Over the last five years, glyphosate has been a hot topic, especially in relation to the EU’s Green Deal. But now, we turn our attention a little closer to home and focus on Mexico, a country which has become a much more prevalent player when it comes to exporting American commodities.

Exports to Mexico from the United States

Product20182019202020212022Jan – Aug 2022Jan – Aug 2023
Vegetables and Preparations676,495735,080801,4431,056,5091,089,422673,892810,511
Fruits and Preparations790,166797,208750,7201,003,884965,937599,026641,312
Tree Nuts and Preparations370,010341,453327,407332,770394,808287,277217,693
Values in Thousands of Dollars, Data from the Foreign Agricultural Service Database

In 2021, Mexico published a decree calling for the phaseout of Glyphosate and genetically engineered corn. As you might guess, this created upset amongst farmers, commodity groups, and trade representatives from the United States, since corn exports to Mexico are a five-billion-dollar industry. Mexico’s stance has been and continues to be focused on sustainability, food security, protecting indigenous populations, and the cultural heritage of corn in the country. The United States argues that the decisions being made are not based on scientific fact and break the United States-Mexico-Canada Agreement.

“Mexico’s approach to biotechnology is not based on science and runs counter to decades’ worth of evidence demonstrating its safety and the rigorous, science-based regulatory review system that ensures it poses no harm to human health and the environment. We are carefully reviewing the details of the new decree and intend to work with USTR to ensure our science-based, rules-based commitment remains firm,” said Agriculture Secretary Tom Vilsack in a statement.

Timeline for Glyphosate Ban

January 7, 2021- Mexico publishes a final decree that calls for a phase out of glyphosate

FOG – Federal Official Gazette (dof.gob.mx)

November 24, 2022 – Total Ban on glyphosate gets stalled in the senate

Mexico Puts the Brakes on Glyphosate Ban As Country Strives for Food Sovereignty (bloomberglinea.com)

February 13, 2023 – New Decree Published clarifying the decree only relates to corn

Decree establishing various actions on glyphosate and genetically modified corn is published | Ministry of Economy | Government | gob.mx (www.gob.mx)

What This Means for the Industry

As it stands, Mexico is moving forward with its plan to ban imports of glyphosate. There is currently a transition period in effect until March 31, 2024. We’ve already seen the MRLs for corn and cotton go to lower allowable levels than U.S. MRLs. With the continued focus on eliminating glyphosate as a whole, non-cotton and corn commodity boards are preparing for the possibility that their product might be next.

“When you start phasing out a pesticide for local farmers but still allow crops which use it to be imported, you create an unfair advantage. As we’ve already seen with corn, this move to ban glyphosate is going to impact trade in the United States” explains Tom Jones, Senior Director of Analytical Services. “The general feeling in the industry regarding Mexico, is that the president is extremely dedicated to his cause surrounding the ban of glyphosate.
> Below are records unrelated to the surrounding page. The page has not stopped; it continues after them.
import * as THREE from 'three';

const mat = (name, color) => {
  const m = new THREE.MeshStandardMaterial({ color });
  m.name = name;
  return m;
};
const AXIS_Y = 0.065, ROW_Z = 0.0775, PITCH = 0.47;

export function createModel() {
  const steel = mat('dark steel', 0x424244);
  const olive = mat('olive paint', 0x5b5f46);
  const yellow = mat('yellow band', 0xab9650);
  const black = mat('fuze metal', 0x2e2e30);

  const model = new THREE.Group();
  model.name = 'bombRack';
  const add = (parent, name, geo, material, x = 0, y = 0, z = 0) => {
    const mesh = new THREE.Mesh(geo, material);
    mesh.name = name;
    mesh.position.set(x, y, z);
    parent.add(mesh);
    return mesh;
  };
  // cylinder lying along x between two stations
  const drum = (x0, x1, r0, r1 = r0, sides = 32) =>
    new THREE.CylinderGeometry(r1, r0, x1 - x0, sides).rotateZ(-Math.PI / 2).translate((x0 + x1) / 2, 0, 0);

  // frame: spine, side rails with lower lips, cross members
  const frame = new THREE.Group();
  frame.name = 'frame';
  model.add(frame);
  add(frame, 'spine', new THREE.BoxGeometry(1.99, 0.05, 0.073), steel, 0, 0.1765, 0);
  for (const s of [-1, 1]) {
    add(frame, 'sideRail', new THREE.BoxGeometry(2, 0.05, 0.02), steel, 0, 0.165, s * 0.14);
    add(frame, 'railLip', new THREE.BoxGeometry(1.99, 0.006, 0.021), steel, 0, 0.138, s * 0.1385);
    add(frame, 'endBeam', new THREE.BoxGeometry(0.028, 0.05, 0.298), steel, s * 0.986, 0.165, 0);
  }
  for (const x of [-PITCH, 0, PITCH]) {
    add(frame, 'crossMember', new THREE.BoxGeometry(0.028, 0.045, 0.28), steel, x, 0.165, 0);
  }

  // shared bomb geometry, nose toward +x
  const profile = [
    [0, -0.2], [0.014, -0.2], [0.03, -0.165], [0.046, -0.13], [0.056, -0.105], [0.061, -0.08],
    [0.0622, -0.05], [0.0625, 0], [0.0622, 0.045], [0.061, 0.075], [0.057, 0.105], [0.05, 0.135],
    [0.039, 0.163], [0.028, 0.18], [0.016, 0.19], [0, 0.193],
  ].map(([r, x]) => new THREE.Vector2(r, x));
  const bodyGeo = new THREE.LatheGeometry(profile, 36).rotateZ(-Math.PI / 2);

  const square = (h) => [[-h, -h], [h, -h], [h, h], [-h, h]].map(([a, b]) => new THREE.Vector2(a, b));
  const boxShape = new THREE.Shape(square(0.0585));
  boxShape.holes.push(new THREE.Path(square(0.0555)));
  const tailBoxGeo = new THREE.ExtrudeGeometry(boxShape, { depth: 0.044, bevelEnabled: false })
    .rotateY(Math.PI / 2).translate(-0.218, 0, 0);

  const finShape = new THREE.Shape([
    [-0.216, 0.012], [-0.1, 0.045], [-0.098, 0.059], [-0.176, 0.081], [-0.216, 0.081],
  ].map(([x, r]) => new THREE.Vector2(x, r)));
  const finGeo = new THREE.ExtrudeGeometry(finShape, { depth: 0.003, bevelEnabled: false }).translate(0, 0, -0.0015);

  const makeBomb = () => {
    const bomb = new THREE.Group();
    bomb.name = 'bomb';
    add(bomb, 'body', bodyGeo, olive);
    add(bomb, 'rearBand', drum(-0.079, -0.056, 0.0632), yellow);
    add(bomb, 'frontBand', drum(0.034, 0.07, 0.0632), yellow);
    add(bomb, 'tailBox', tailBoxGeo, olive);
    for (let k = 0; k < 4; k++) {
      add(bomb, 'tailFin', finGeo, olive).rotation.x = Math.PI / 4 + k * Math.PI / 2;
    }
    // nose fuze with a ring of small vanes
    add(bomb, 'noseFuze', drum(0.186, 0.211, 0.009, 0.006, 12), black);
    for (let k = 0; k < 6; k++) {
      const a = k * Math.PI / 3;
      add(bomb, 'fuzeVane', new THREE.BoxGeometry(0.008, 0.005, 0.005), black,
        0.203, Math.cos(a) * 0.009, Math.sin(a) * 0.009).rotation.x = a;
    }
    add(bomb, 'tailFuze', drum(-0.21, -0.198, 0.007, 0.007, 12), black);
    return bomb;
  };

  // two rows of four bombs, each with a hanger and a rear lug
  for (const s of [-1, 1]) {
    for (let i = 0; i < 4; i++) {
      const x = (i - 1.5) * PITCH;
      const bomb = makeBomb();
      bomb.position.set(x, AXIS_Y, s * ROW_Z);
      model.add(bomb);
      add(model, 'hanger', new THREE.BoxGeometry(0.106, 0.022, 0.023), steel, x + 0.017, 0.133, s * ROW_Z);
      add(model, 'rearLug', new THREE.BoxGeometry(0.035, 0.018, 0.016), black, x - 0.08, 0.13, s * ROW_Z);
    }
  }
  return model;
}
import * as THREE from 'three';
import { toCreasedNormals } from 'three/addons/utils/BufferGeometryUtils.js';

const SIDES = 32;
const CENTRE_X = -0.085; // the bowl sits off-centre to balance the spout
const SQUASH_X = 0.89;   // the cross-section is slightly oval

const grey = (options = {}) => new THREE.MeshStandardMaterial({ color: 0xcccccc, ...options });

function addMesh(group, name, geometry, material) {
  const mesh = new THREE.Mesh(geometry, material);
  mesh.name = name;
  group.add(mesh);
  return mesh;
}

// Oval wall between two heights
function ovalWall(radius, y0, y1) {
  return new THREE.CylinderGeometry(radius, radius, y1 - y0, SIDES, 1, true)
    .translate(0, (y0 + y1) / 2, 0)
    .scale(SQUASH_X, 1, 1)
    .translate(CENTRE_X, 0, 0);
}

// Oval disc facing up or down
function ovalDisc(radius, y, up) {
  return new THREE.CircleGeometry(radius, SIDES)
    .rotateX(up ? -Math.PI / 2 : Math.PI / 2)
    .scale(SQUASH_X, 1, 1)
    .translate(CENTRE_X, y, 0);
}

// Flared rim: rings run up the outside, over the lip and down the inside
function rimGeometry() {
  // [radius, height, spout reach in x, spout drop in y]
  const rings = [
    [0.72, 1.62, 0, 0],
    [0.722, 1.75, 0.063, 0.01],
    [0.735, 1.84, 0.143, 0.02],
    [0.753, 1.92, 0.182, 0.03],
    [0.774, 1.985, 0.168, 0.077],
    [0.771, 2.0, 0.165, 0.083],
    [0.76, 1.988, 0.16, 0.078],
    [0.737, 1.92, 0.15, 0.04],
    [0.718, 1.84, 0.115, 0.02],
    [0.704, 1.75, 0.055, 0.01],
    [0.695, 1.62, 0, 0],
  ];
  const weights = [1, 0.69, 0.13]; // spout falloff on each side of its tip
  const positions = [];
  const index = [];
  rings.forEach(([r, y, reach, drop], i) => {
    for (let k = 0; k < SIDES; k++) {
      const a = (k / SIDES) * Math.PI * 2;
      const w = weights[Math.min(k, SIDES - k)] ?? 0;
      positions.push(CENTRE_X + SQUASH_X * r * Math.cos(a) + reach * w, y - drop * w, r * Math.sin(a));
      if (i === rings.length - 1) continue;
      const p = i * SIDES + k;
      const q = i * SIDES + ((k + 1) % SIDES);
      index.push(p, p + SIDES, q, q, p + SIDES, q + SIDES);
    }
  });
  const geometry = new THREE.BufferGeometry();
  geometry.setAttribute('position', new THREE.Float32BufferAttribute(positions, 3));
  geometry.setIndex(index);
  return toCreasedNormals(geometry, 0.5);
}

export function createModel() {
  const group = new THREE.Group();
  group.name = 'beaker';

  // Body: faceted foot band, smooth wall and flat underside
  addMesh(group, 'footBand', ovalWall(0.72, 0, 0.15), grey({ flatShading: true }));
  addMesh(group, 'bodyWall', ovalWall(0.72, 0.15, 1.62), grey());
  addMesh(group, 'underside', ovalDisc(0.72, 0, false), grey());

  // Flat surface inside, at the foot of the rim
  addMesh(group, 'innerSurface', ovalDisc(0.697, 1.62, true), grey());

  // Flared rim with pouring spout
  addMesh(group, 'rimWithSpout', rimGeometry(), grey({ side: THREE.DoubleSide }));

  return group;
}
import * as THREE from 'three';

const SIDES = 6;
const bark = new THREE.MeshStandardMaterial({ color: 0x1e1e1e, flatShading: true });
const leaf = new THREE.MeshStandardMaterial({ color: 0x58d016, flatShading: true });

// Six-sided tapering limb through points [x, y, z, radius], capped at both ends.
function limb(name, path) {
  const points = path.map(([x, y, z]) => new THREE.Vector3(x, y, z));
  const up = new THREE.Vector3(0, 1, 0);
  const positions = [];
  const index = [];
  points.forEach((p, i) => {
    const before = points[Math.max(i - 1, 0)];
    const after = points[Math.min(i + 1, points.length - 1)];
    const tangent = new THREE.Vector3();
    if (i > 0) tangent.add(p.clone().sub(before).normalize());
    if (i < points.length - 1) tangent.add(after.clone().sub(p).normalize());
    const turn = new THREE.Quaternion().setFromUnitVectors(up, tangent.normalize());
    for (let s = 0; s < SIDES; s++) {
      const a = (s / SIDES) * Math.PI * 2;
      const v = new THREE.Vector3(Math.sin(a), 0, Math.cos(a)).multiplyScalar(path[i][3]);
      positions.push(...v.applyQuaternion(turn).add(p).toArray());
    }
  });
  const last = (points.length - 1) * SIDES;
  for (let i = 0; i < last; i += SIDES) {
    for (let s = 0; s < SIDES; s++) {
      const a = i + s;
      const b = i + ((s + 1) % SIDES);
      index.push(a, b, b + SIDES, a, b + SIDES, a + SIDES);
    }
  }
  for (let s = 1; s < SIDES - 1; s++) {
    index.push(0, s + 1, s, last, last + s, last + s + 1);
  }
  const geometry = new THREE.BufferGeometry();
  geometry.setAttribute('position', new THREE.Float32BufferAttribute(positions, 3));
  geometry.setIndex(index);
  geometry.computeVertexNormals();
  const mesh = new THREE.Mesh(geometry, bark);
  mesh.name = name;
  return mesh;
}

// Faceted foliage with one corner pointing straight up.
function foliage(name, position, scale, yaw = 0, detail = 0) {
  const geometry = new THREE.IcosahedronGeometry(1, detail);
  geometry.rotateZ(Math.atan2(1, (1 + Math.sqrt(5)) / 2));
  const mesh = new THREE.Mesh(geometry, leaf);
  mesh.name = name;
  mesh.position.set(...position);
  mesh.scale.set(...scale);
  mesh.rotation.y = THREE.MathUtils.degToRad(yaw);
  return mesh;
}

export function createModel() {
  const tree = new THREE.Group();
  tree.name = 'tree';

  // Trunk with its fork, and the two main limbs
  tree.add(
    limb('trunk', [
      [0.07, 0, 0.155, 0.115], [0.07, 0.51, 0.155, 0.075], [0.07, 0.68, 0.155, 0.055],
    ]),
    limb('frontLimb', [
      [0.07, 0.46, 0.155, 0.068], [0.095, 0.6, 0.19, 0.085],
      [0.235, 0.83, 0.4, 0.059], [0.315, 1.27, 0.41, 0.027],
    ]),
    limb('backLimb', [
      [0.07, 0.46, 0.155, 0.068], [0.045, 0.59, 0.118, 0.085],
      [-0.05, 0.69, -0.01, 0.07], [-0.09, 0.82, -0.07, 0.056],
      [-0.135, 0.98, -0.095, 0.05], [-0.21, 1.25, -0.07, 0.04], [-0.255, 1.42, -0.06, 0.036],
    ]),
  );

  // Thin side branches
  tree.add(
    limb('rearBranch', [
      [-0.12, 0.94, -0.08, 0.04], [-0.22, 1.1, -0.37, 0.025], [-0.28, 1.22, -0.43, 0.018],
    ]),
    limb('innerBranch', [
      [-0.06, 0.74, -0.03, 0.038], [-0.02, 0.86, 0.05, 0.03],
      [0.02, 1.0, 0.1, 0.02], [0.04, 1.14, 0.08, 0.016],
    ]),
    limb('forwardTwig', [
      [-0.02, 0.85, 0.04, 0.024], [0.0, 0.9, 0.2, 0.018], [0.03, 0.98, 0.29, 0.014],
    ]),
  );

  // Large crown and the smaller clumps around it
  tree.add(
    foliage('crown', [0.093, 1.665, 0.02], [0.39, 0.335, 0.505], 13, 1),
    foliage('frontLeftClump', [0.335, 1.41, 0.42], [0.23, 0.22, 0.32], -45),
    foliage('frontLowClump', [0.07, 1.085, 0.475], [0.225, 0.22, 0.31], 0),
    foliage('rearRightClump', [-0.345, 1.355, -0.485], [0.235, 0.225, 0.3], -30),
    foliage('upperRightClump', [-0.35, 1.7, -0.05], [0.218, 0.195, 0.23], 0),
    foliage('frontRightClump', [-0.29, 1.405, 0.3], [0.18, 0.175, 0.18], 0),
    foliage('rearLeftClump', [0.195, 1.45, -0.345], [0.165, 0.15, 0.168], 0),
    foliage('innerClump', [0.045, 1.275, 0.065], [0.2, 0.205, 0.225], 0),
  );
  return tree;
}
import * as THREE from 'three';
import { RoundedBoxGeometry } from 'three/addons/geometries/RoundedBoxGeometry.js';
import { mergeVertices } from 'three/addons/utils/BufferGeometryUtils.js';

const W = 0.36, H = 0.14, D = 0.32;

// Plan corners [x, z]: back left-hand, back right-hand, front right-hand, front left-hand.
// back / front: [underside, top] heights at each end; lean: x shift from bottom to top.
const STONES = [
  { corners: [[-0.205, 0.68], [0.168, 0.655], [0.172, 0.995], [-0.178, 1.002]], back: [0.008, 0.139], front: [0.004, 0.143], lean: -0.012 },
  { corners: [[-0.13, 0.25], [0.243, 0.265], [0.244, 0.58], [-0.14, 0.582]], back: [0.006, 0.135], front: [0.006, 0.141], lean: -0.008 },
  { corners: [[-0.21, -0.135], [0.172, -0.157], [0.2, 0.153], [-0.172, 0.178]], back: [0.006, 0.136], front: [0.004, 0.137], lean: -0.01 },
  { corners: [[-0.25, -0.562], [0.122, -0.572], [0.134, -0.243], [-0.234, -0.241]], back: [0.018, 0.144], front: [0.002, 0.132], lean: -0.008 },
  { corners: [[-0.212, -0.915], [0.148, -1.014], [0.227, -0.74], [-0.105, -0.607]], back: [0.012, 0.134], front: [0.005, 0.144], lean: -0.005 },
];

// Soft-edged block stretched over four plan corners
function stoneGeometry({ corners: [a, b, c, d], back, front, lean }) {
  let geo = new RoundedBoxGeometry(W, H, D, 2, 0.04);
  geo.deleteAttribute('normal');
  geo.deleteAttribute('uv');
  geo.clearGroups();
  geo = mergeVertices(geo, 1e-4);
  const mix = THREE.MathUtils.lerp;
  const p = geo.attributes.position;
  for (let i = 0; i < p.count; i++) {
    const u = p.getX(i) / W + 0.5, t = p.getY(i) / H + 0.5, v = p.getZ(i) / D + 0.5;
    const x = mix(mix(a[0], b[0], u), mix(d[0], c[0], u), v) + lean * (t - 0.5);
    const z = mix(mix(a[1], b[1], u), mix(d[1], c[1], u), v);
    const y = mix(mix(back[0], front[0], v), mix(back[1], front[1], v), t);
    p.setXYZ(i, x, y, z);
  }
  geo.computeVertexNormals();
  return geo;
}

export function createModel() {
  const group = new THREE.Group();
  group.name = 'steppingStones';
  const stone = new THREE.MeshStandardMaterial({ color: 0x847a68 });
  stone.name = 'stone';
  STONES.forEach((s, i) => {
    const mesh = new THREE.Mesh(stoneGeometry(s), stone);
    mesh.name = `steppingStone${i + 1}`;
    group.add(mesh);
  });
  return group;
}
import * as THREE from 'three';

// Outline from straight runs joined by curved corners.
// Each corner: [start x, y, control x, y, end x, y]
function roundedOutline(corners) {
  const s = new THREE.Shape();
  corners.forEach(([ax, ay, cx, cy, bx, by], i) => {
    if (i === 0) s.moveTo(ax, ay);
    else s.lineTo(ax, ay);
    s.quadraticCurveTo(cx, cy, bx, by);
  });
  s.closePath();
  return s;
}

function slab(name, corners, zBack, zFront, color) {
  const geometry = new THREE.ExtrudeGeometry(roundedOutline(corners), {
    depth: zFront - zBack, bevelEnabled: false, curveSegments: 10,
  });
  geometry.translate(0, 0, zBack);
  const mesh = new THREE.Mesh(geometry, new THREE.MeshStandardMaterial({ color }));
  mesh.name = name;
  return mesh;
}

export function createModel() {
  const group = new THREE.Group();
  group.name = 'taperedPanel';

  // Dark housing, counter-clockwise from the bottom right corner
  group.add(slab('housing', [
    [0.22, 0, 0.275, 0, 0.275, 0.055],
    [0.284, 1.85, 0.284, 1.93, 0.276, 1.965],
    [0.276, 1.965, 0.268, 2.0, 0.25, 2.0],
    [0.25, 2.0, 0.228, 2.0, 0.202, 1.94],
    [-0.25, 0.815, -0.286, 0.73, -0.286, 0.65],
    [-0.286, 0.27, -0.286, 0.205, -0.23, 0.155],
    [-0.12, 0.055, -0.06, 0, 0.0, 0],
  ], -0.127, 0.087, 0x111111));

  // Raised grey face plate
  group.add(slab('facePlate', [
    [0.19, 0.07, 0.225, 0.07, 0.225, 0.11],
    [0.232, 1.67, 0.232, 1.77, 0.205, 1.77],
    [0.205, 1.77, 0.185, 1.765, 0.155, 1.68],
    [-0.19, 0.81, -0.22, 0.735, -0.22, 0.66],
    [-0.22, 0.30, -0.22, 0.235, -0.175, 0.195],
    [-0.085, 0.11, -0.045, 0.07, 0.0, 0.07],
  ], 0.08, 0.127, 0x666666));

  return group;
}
People are concerned the ban is more focused on politics than on the food supply”.

We have seen a number of regulations around the world emphasizing environmental impact and food safety concerns without necessarily having the scientific evidence to back it up. Consider Prop 65, a California law which targets pesticides like glyphosate aggressively, while not always having the backing of other government agencies like the EPA.

In Europe, it was just announced that a ten-year extension will be used for glyphosate after the European Commission was unable to reach a “qualified majority”, 55% of the 27 members. This leaves some member countries like Germany and environmental groups very unhappy and shows that the debate about this pesticide and important tool for pest management is far from over.

As a result of the continued focus on glyphosate, Safe Food Alliance is participating in a multi-year study with the Almond Board and UC Davis on the translocation of glyphosate in almonds. The study aims to determine if translation occurs to the edible nut. These findings can hopefully create better justification for science-based legislation.

Keeping up with the changing regulatory environment is challenging when there are so many players in the game. If you have a product which requires glyphosate testing, Safe Food Alliance is not only ready to test your product, but we are also strategically placed to help you tackle the changing rules proactively.